Saved entries.
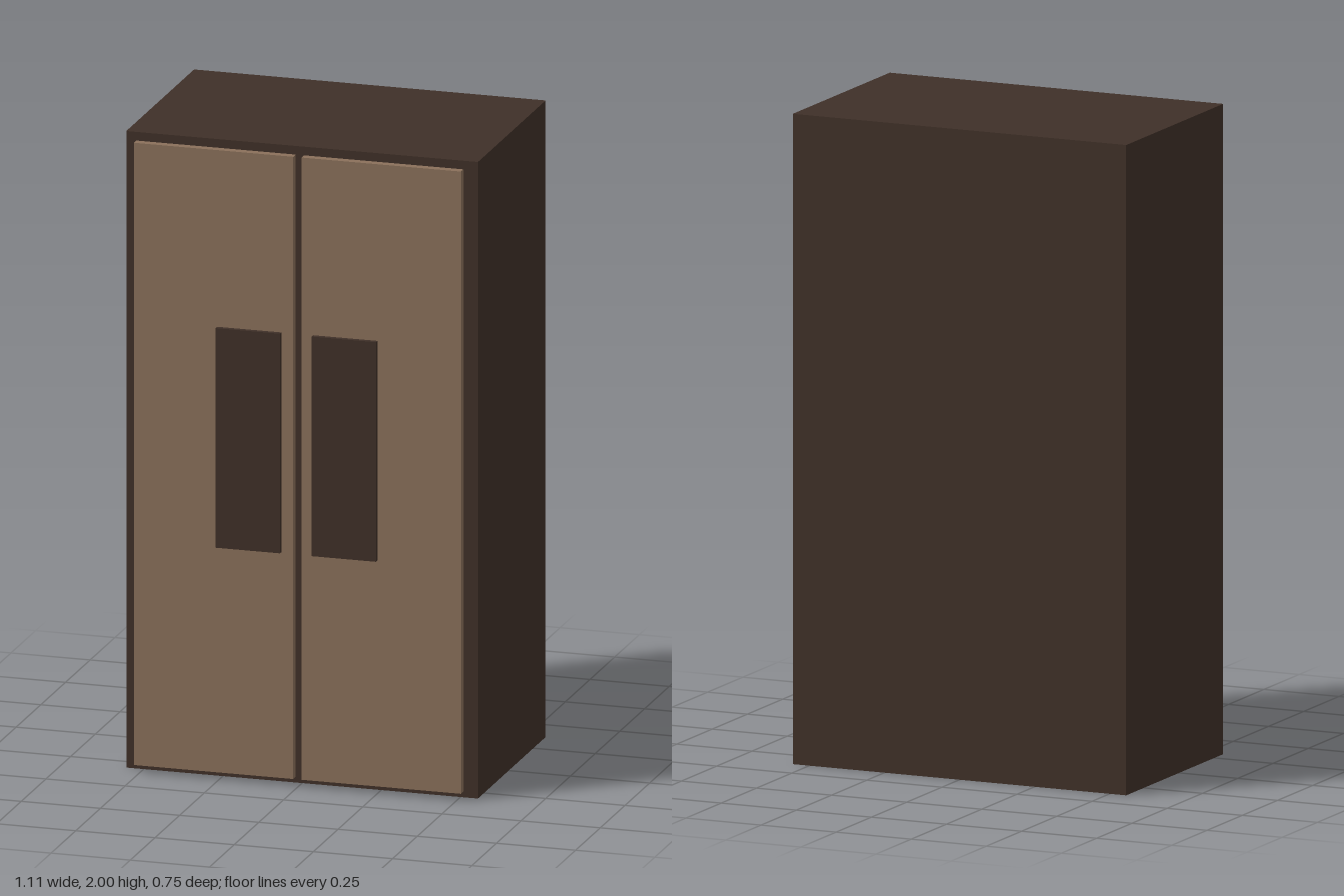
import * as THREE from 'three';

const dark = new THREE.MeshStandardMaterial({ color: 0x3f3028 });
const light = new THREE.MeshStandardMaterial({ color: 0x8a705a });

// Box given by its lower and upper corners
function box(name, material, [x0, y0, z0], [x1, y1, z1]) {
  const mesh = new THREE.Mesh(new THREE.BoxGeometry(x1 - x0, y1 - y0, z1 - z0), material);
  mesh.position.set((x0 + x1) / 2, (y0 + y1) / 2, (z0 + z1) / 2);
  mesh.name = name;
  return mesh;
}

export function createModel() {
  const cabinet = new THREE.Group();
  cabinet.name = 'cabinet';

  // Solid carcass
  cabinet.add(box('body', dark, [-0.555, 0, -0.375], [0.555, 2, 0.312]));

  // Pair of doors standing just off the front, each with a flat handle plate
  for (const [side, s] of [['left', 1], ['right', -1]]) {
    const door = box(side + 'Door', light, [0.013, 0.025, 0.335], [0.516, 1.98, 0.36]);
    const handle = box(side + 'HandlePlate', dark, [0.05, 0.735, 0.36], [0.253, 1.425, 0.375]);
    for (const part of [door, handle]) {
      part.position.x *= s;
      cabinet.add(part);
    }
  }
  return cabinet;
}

TASK PROMPT.
Would you return the entries verbatim, minus any images?

ANSWER SPACE.
import * as THREE from 'three';

const dark = new THREE.MeshStandardMaterial({ color: 0x3f3028 });
const light = new THREE.MeshStandardMaterial({ color: 0x8a705a });

// Box given by its lower and upper corners
function box(name, material, [x0, y0, z0], [x1, y1, z1]) {
  const mesh = new THREE.Mesh(new THREE.BoxGeometry(x1 - x0, y1 - y0, z1 - z0), material);
  mesh.position.set((x0 + x1) / 2, (y0 + y1) / 2, (z0 + z1) / 2);
  mesh.name = name;
  return mesh;
}

export function createModel() {
  const cabinet = new THREE.Group();
  cabinet.name = 'cabinet';

  // Solid carcass
  cabinet.add(box('body', dark, [-0.555, 0, -0.375], [0.555, 2, 0.312]));

  // Pair of doors standing just off the front, each with a flat handle plate
  for (const [side, s] of [['left', 1], ['right', -1]]) {
    const door = box(side + 'Door', light, [0.013, 0.025, 0.335], [0.516, 1.98, 0.36]);
    const handle = box(side + 'HandlePlate', dark, [0.05, 0.735, 0.36], [0.253, 1.425, 0.375]);
    for (const part of [door, handle]) {
      part.position.x *= s;
      cabinet.add(part);
    }
  }
  return cabinet;
}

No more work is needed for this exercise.